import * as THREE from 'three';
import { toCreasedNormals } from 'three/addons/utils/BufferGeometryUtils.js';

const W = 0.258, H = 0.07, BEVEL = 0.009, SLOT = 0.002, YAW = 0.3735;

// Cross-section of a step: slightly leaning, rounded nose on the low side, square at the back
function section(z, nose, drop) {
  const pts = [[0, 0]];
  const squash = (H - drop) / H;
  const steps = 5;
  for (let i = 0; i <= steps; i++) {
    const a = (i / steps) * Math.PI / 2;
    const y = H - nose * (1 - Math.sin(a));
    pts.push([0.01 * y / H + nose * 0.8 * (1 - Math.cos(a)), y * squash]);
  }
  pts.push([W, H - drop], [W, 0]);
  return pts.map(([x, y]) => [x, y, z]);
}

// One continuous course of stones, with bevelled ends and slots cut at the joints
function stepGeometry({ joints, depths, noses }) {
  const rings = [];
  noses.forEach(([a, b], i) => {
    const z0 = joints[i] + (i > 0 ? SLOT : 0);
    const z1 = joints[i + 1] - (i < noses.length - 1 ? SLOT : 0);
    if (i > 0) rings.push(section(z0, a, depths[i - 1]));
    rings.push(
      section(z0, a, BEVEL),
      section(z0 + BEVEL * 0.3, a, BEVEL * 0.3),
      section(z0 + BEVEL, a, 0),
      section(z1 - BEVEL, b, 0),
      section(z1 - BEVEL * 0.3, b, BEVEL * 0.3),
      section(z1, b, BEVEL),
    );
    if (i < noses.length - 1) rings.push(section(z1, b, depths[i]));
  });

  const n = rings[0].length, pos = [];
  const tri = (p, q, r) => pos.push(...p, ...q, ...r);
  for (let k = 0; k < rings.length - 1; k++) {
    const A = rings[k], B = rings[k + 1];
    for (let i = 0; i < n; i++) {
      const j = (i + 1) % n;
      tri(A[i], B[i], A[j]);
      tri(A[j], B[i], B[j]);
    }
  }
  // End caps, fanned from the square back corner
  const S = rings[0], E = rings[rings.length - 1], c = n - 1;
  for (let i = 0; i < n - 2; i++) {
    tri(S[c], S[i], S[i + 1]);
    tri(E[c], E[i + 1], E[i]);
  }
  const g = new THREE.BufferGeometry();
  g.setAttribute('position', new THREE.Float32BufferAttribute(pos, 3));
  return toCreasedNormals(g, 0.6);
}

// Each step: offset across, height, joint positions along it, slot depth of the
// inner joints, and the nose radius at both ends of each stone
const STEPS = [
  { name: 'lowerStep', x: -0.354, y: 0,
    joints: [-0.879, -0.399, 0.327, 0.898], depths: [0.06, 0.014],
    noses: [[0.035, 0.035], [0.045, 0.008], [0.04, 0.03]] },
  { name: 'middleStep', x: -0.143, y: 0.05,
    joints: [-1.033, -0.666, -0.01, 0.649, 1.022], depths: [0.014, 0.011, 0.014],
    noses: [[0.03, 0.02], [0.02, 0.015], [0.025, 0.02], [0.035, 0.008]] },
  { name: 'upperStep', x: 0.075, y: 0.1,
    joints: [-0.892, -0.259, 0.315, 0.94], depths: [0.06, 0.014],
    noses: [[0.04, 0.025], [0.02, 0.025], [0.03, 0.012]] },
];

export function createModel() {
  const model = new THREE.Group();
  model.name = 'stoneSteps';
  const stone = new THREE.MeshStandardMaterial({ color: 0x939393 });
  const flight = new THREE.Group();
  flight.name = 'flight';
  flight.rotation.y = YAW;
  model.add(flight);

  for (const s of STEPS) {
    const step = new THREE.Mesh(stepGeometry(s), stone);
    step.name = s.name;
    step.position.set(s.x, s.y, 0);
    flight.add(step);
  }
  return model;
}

- - - -

Looking at the material above, work out how many lines have the word "depths" in them. Answer with that number alone.

6